His two-hour-long set served as a curated list of favorites from throughout his career, fittingly kicked off with the twangy charm of his breakout hit "What Was I Thinkin'." From there, he rolled through his Brothers Osborne collaboration "Burning Man" (sans the duo), the anthemic "I Hold On" and "Woman, Amen," which included a visual slideshow tribute featuring many of Bentley's favorite female artists, including Dolly Parton, Loretta Lynn, Trisha Yearwood, Miranda Lambert and the Judds.
Sonically, Bentley served up an impressively strong and consistent performance throughout the lengthy set. It's important to give his backing band, which includes some of country music's most talented players, some much-deserved praise here. The immensely talented Charlie Worsham showed off his own star power with an abbreviated take on the folk spiritual standard "I’m Working on a Building." This served as one of a handful of covers sprinkled into the setlist, which also included a take on Charlie Daniels' "The Devil Went Down to Georgia."
Bentley also invited his daughters, Evie and Jordan, to help sing a sweet version of Pink's "All I Know So Far," which they previously debuted in Tampa a week earlier. His eight-year-old son, Knox, also took the stage to show off some dance moves during his dad's performance of "Somewhere on a Beach."
All three of Bentley's opening acts — DJ Aydamn, Elvie Shane and Dustin Lynch — also joined him throughout the set, filling the spots usually filled by surprise guest appearances. Lynch even handed out cans of Miller Lite to eager fans while joining in on the drinking anthem "Beers on Me."

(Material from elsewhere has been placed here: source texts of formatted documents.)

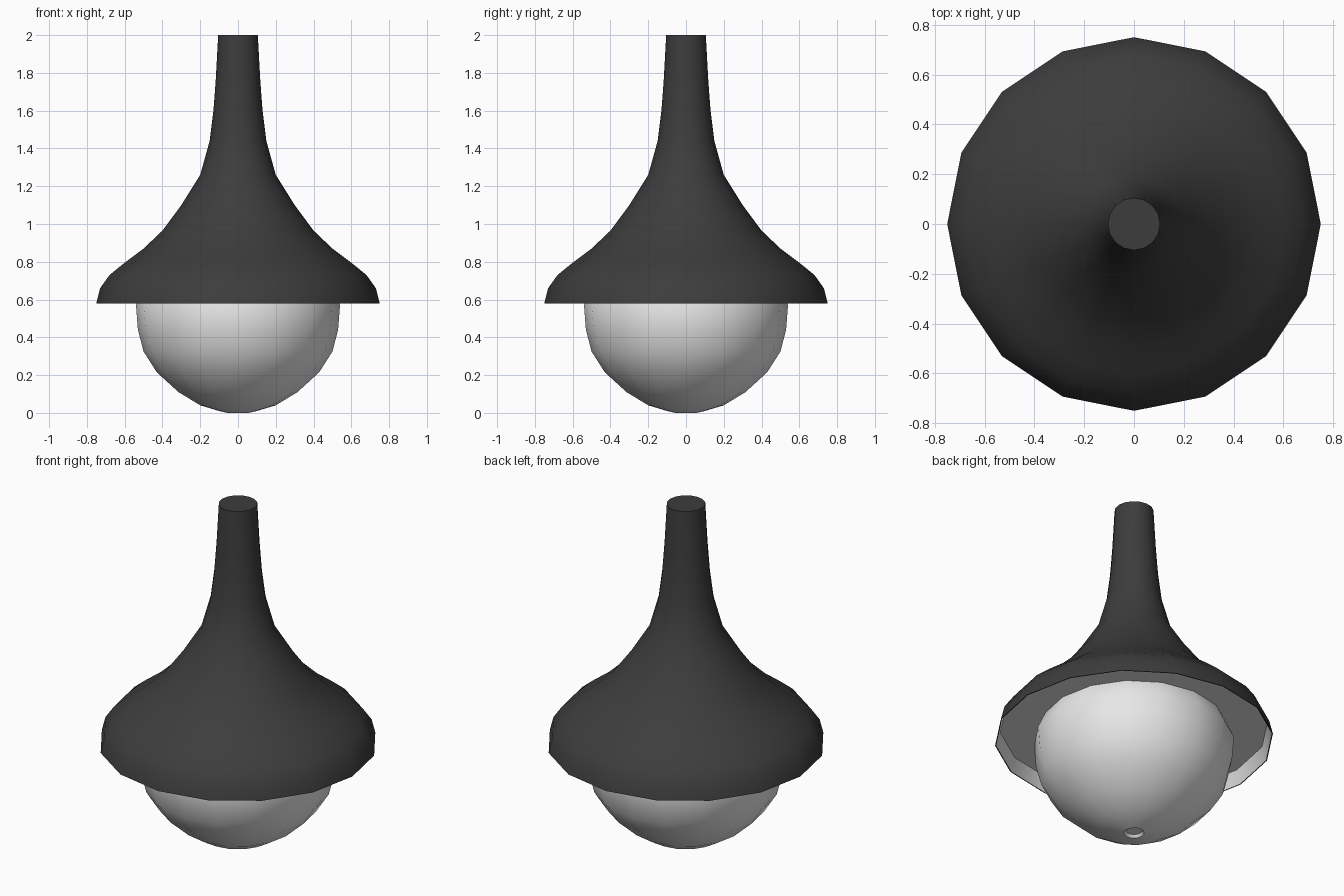
import bpy, bmesh, math

if "Cube" in bpy.data.objects:
    bpy.data.objects.remove(bpy.data.objects["Cube"])

SIDES = 16


def material(name, v):
    m = bpy.data.materials.new(name)
    m.diffuse_color = (v, v, v, 1)
    m.use_nodes = True
    m.node_tree.nodes["Principled BSDF"].inputs["Base Color"].default_value = m.diffuse_color
    return m


dark = material("charcoal metal", 0.046)
light = material("frosted white", 0.8)


def lathe(name, profile, mats, index_rule=lambda i: 0):
    """Spin an (r, z) profile, listed top outside to bottom, around z."""
    bm = bmesh.new()
    rings = []
    for r, z in profile:
        if r == 0:
            rings.append([bm.verts.new((0, 0, z))] * SIDES)
        else:
            rings.append([bm.verts.new((r * math.cos(2 * math.pi * k / SIDES),
                                        r * math.sin(2 * math.pi * k / SIDES), z))
                          for k in range(SIDES)])
    for i in range(len(rings) - 1):
        a, b = rings[i], rings[i + 1]
        for k in range(SIDES):
            n = (k + 1) % SIDES
            # dict keeps order and drops the repeated pole vertex
            f = bm.faces.new(list(dict.fromkeys((a[k], b[k], b[n], a[n]))))
            f.material_index = index_rule(i)
    me = bpy.data.meshes.new(name)
    bm.to_mesh(me)
    bm.free()
    for m in mats:
        me.materials.append(m)
    ob = bpy.data.objects.new(name, me)
    bpy.context.collection.objects.link(ob)
    bpy.ops.object.select_all(action='DESELECT')
    ob.select_set(True)
    bpy.context.view_layer.objects.active = ob
    bpy.ops.object.shade_smooth_by_angle(angle=math.radians(40))
    return ob


# Flared shade with neck: dark outside
outer = [(0, 2), (0.105, 2), (0.118, 1.76), (0.13, 1.6), (0.15, 1.44),
         (0.2, 1.26), (0.3, 1.1), (0.4, 0.965), (0.5, 0.87), (0.6, 0.795),
         (0.68, 0.73), (0.73, 0.66), (0.75, 0.58)]
# Light recessed underside
inner = [(0.745, 0.58), (0.722, 0.66), (0, 0.66)]
lathe("lamp_shade", outer + inner, [dark, light],
      lambda i: 1 if i >= len(outer) else 0)

# Globe with a small recessed button at the bottom
globe = [(0.5, 0.66), (0.54, 0.57), (0.53, 0.44), (0.5, 0.325), (0.43, 0.215),
         (0.315, 0.11), (0.2, 0.04), (0.1, 0.01), (0.055, 0.0),
         (0.042, 0.015), (0, 0.015)]
lathe("globe", globe, [light])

Notably, Bentley made sure to repeatedly mention that most of his closest country music pals wanted to join him for the event, but were instead out of town on their own summer tours. But what many fans didn't realize was, there was one band willing and ready to close out the night. After toasting the crowd and leading fans in a sing-along of "Drunk on a Plane," Bentley ran off the stage and the lights went dark. In lieu of a regular encore, fans were treated to a guest appearance from the mullet-adorned, '90s country parody band Hot Country Knights.
Bentley transformed into the role of his alter-ego Douglas "Doug" Douglason to perform a rendition of Travis Tritt's "T-R-O-U-B-L-E" before chugging through a sped-up medley of '90s hits that included George Strait's "Blue Clear Sky," the Chicks' "Cowboy Take Me Away" and Lee Ann Womack's "I Hope You Dance." Bentley, then clad in a neon-accented tank top, also crooned part of Garth Brooks' "The Dance" while handing out roses to the entranced (if not somewhat bewildered) crowd.
The Knights closed things out with their own somewhat-chaotic version of Shania Twain's iconic hit, "Man! I Feel Like a Woman," which only emphasized the evening's already-high levels of testosterone. But that obvious dichotomy surely isn't lost on Bentley by any means — it's all part of the joke.
After a quick costume change, Bentley returned to center stage for one last song. His bandmates, still wearing their brightly colored Hot Country Knights attire, gave it their all during their final song, the 2009 No. 1 hit "Sideways."
Through it all, Bentley's energy never faltered. Even the stripped-down, three-part renditions of crowd requests like "Settle for a Slowdown" didn't feel phoned-in or flat. Even with its ebbs and flows, the night's lengthy setlist offered up a little something for everyone while showing off Bentley's ever-widening musical range.